### AVAILABLE DATA ###
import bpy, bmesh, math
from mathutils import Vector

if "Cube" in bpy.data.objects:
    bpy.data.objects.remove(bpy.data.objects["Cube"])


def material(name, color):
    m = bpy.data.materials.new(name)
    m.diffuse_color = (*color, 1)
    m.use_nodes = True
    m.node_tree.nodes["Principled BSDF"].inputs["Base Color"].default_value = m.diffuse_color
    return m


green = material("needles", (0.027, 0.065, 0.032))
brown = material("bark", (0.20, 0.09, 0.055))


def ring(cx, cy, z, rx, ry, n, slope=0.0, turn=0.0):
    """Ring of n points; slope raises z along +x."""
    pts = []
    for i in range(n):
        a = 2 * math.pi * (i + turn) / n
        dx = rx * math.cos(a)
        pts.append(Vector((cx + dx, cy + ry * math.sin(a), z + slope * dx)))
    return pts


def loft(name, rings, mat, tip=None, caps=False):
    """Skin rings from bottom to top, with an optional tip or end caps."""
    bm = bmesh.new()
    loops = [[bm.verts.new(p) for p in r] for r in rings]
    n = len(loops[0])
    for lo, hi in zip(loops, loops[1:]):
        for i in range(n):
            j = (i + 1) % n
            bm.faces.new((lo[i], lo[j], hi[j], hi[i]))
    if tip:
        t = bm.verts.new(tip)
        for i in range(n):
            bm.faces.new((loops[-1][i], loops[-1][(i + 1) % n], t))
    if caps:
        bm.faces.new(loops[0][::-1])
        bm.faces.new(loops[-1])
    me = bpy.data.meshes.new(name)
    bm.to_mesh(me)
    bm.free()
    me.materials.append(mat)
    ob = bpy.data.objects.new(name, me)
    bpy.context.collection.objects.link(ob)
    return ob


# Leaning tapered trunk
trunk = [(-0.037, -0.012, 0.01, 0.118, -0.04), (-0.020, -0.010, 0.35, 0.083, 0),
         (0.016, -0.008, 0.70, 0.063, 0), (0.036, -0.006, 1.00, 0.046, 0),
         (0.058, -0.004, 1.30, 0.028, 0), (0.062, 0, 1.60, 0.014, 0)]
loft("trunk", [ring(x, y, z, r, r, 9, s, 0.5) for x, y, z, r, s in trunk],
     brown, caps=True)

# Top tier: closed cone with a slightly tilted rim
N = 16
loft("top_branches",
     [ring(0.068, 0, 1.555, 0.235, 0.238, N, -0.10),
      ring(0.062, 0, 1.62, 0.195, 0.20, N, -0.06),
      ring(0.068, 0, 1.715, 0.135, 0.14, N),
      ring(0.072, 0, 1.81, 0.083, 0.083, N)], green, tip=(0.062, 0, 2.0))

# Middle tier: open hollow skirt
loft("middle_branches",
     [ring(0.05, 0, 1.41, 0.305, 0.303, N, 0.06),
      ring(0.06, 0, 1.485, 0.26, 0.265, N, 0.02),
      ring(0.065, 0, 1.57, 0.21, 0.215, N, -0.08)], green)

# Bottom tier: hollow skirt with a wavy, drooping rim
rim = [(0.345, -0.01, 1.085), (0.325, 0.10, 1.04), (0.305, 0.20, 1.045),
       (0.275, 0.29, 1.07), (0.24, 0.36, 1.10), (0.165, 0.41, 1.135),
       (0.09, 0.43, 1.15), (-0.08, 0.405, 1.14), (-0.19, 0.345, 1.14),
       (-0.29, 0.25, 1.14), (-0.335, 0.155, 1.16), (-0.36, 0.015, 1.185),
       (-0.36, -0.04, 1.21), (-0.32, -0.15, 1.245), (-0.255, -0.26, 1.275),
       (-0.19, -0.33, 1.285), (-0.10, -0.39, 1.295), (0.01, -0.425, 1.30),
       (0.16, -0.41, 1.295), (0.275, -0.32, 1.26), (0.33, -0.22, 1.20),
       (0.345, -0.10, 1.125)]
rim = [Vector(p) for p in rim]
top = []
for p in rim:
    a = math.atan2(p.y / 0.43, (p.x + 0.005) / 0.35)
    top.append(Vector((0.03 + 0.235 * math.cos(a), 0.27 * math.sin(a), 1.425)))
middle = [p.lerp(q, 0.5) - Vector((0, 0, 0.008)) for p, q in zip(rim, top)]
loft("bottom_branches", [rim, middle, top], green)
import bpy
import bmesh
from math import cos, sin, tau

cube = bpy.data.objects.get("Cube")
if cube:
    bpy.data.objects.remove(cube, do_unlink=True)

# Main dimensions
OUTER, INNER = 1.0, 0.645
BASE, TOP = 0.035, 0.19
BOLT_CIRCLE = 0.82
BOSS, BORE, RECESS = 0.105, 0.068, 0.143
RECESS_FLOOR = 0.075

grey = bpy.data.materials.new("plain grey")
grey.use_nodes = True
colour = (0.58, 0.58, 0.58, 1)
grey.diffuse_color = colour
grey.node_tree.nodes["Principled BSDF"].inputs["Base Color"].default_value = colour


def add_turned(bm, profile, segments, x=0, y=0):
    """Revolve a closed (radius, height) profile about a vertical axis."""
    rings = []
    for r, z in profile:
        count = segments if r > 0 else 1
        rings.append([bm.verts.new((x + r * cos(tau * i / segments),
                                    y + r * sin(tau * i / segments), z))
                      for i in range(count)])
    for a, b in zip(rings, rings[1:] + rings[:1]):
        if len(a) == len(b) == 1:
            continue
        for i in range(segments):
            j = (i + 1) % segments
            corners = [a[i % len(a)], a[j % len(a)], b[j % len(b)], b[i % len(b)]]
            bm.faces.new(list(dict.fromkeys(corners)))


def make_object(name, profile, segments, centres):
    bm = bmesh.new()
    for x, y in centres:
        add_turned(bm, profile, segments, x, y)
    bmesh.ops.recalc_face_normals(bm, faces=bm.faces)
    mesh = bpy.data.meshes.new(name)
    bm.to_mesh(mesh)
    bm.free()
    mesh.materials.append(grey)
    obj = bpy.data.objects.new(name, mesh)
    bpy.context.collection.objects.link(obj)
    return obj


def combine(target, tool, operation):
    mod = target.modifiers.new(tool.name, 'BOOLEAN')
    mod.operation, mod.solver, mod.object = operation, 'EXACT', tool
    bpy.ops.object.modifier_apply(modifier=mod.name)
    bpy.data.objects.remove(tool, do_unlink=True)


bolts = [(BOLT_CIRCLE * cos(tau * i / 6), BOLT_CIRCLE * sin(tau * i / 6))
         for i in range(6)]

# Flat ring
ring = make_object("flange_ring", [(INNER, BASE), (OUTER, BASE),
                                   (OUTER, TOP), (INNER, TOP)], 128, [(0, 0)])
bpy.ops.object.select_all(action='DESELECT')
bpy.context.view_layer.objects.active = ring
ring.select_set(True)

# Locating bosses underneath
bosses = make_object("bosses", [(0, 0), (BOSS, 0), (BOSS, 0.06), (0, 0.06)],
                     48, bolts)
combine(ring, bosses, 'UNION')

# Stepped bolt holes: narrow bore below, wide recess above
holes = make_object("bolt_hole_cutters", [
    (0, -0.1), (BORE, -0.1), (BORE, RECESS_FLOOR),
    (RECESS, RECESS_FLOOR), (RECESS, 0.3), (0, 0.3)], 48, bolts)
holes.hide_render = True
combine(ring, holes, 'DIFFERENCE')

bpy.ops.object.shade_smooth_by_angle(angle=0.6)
###
> TASK DIRECTIONS
Among the lines above, return each one holding the string "OUTER".

> EXERCISE OUTPUT
OUTER, INNER = 1.0, 0.645
ring = make_object("flange_ring", [(INNER, BASE), (OUTER, BASE),
                                   (OUTER, TOP), (INNER, TOP)], 128, [(0, 0)])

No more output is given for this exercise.